Growing the pipeline, growing the bottom line — shifts in pharmaceutical R&D innovation
By Chris Stirling
As spending on pharmaceutical research and development (R&D) continues to soar, executives, shareholders and analysts alike are entitled to ask: what value are we getting for our investment?
The pharma sector invests more money in research than any other industry, with five of the world’s 10 highest R&D budgets belonging to drug companies. Between 2004 and 2013, the total industry expenditure on R&D rose from $88bn (£52bn) to $135bn, and is forecast to reach $149bn by 2018.
Yet in the same time period, the estimated cost of bringing a new chemical or biological product to market has more than trebled from $451m to $1.5bn. Meanwhile, the average number of annual US Food and Drug Administration (FDA) approvals for new molecular entities (NMEs) — a good directional indicator of innovation — fell from 31.5 in 1990 to an average of just 22.9 from 2001–10…
Click on the link below to read the rest of the KPMG briefing.
Sign in or Register to continue reading this article
It's quick, easy and free!
It takes just 5 minutes to register. Answer a few simple questions and once completed you’ll have instant access.Register now
Why register to The Lawyer
In-depth, expert analysis into the stories behind the headlines from our leading team of journalists.
Identify the major players and business opportunities within a particular region through our series of free, special reports.
Receive your pick of The Lawyer's daily and weekly email newsletters, tailored by practice area, region and job function.
More relevant to you
To continue providing the best analysis, insight and news across the legal market we are collecting some information about who you are, what you do and where you work to improve The Lawyer and make it more relevant to you.
News from KPMG
News from The Lawyer
Briefings from KPMG
A cyber attack could cost a business its investor backing, according to new figures.

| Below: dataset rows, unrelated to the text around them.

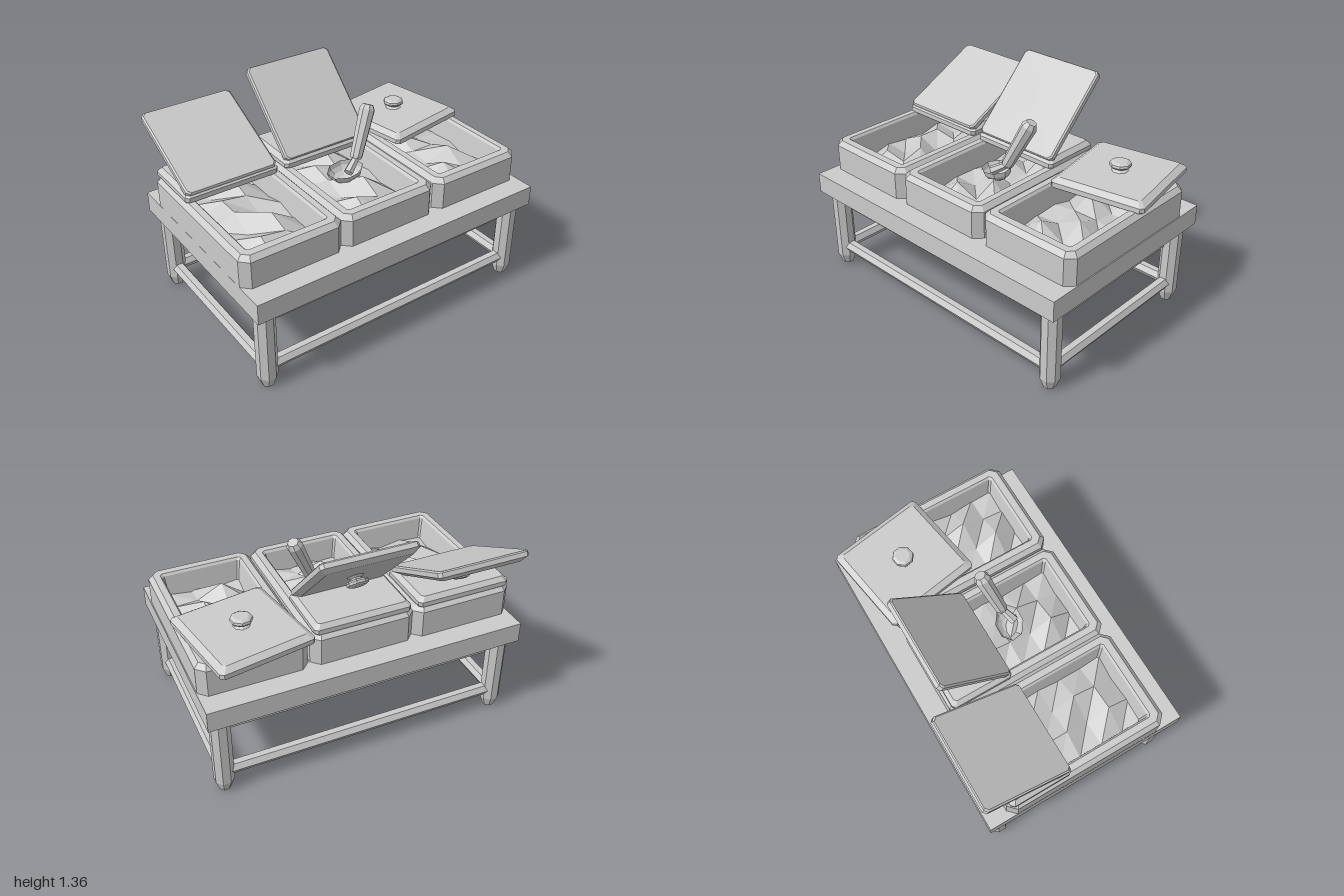
import * as THREE from 'three';

const material = new THREE.MeshStandardMaterial({ color: 0xcccccc, flatShading: true });
const openMaterial = new THREE.MeshStandardMaterial({ color: 0xcccccc, flatShading: true, side: THREE.DoubleSide });
const MID_Z = 0.015;

function add(parent, name, geometry, x = 0, y = 0, z = 0, mat = material) {
  const mesh = new THREE.Mesh(geometry, mat);
  mesh.name = name;
  mesh.position.set(x, y, z);
  parent.add(mesh);
  return mesh;
}

// Solid through rectangular rings with cut corners: [halfWidth, halfDepth, y, cornerCut]
function loft(rings) {
  const loops = rings.map(([w, d, y, c]) => [
    [w, d - c], [w, c - d], [w - c, -d], [c - w, -d],
    [-w, c - d], [-w, d - c], [c - w, d], [w - c, d],
  ].map(([x, z]) => [x, y, z]));
  const out = [];
  const n = 8;
  for (let i = 0; i < n; i++) {
    const j = (i + 1) % n;
    for (let r = 0; r < loops.length - 1; r++) {
      const a = loops[r], b = loops[r + 1];
      out.push(...a[i], ...a[j], ...b[j], ...a[i], ...b[j], ...b[i]);
    }
    const first = loops[0], last = loops[loops.length - 1];
    out.push(0, rings[0][2], 0, ...first[j], ...first[i]);
    out.push(0, rings[rings.length - 1][2], 0, ...last[i], ...last[j]);
  }
  const geometry = new THREE.BufferGeometry();
  geometry.setAttribute('position', new THREE.Float32BufferAttribute(out, 3));
  geometry.computeVertexNormals();
  return geometry;
}

function lathe(points, sides = 8) {
  return new THREE.LatheGeometry(points.map(([r, y]) => new THREE.Vector2(r, y)), sides, Math.PI / sides);
}

// Turned part standing at one point and pointing to another
function aim(mesh, from, to) {
  mesh.position.copy(from);
  mesh.quaternion.setFromUnitVectors(new THREE.Vector3(0, 1, 0), to.clone().sub(from).normalize());
}

// Bevelled lid with its knob, lying flat
function makeLid() {
  const lid = new THREE.Group();
  add(lid, 'lidPanel', loft([
    [0.288, 0.305, 0, 0.02], [0.298, 0.31, 0.008, 0.02],
    [0.298, 0.31, 0.036, 0.02], [0.262, 0.274, 0.062, 0.015],
  ]));
  add(lid, 'lidKnob', lathe([
    [0, 0.06], [0.055, 0.06], [0.036, 0.074], [0.036, 0.083],
    [0.062, 0.088], [0.068, 0.098], [0.064, 0.112], [0.045, 0.122], [0, 0.122],
  ]));
  return lid;
}

// Lumpy food filling a pan
function makeFood(seed) {
  const geometry = new THREE.PlaneGeometry(0.88, 0.48, 6, 3);
  geometry.rotateX(-Math.PI / 2).rotateY(Math.PI / 2);
  const p = geometry.attributes.position;
  for (let i = 0; i < p.count; i++) {
    const row = Math.round((p.getZ(i) + 0.44) / 0.1467);
    const col = Math.round((p.getX(i) + 0.24) / 0.16);
    const inner = col > 0 && col < 3 && row > 0 && row < 6;
    const wave = Math.sin(row * 2.1 + col * 2.6 + seed);
    p.setY(i, inner ? 0.765 + 0.05 * wave : 0.715 + 0.02 * wave);
  }
  geometry.computeVertexNormals();
  return geometry;
}

function addTable(root) {
  add(root, 'tableTop', new THREE.BoxGeometry(1.99, 0.13, 1.33), 0, 0.605, MID_Z);
  add(root, 'heaterBox', new THREE.BoxGeometry(1.78, 0.14, 1.06), 0, 0.47, MID_Z);
  const leg = lathe([[0, 0], [0.037, 0], [0.0625, 0.07], [0.0625, 0.545], [0, 0.545]]);
  for (const s of [-1, 1]) {
    for (const t of [-1, 1]) add(root, 'leg', leg, s * 0.905, 0, MID_Z + t * 0.568);
    // Hexagonal rails between the legs
    const longRail = new THREE.CylinderGeometry(0.04, 0.04, 1.76, 6);
    longRail.rotateZ(Math.PI / 2);
    add(root, 'longRail', longRail, 0, 0.135, MID_Z + s * 0.568);
    const sideRail = new THREE.CylinderGeometry(0.04, 0.04, 1.08, 6, 1, false, Math.PI / 6 + Math.PI / 3);
    sideRail.rotateX(Math.PI / 2);
    add(root, 'sideRail', sideRail, s * 0.905, 0.135, MID_Z);
  }
}

function addPan(root, x, seed) {
  add(root, 'pan', loft([
    [0.329, 0.53, 0.665, 0.05], [0.329, 0.53, 0.84, 0.05], [0.302, 0.503, 0.87, 0.035],
    [0.262, 0.457, 0.87, 0.015], [0.25, 0.445, 0.855, 0.012], [0.225, 0.42, 0.68, 0.01],
  ]), x, 0, MID_Z);
  add(root, 'food', makeFood(seed), x, 0, MID_Z, openMaterial);
}

function addHingedLid(root, x, angle) {
  // Fixed rear cover and the lid folded back from its front edge
  add(root, 'rearCover', loft([
    [0.3, 0.195, 0.865, 0.02], [0.307, 0.2, 0.875, 0.02],
    [0.307, 0.2, 0.9, 0.02], [0.28, 0.175, 0.927, 0.015],
  ]), x, 0, -0.3);
  const hinge = new THREE.Group();
  hinge.name = 'openLid';
  hinge.position.set(x, 0.93, -0.1);
  hinge.rotation.x = THREE.MathUtils.degToRad(angle - 180);
  const lid = makeLid();
  lid.position.z = 0.31;
  hinge.add(lid);
  root.add(hinge);
}

function addScoop(root) {
  const scoop = new THREE.Group();
  scoop.name = 'scoop';
  const top = new THREE.Vector3(0.222, 1.19, -0.005);
  const grip = new THREE.Vector3(0.085, 0.89, 0.06);
  const neckEnd = new THREE.Vector3(0.0, 0.835, 0.1);
  const length = top.distanceTo(grip);
  const handle = add(scoop, 'scoopHandle', lathe([
    [0, 0], [0.036, 0], [0.04, 0.02], [0.05, length - 0.03], [0.034, length], [0, length],
  ]));
  aim(handle, grip, top);
  const neck = add(scoop, 'scoopNeck', lathe([[0, 0], [0.03, 0], [0.022, 0.12], [0, 0.12]], 6));
  aim(neck, neckEnd, grip);
  const bowl = add(scoop, 'scoopBowl',
    new THREE.SphereGeometry(0.11, 8, 4, 0, Math.PI * 2, Math.PI / 2, Math.PI / 2),
    0.0, 0.845, 0.065, openMaterial);
  bowl.scale.set(1.05, 0.75, 0.8);
  bowl.rotation.set(0.15, -0.3, 0.2);
  root.add(scoop);
}

export function createModel() {
  const root = new THREE.Group();
  root.name = 'buffetTable';
  addTable(root);
  [-0.665, -0.01, 0.66].forEach((x, i) => addPan(root, x, i * 0.4));
  addHingedLid(root, -0.672, 26.5);
  addHingedLid(root, -0.01, 45);
  // Loose lid lying askew on the third pan
  const looseLid = makeLid();
  looseLid.name = 'looseLid';
  looseLid.position.set(0.658, 0.864, -0.3);
  looseLid.rotation.y = THREE.MathUtils.degToRad(10);
  root.add(looseLid);
  addScoop(root);
  return root;
}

82 per cent of organisations expect to begin to use – or increase their use of – analytics in the people function, but doubts remain about HR’s strategic value.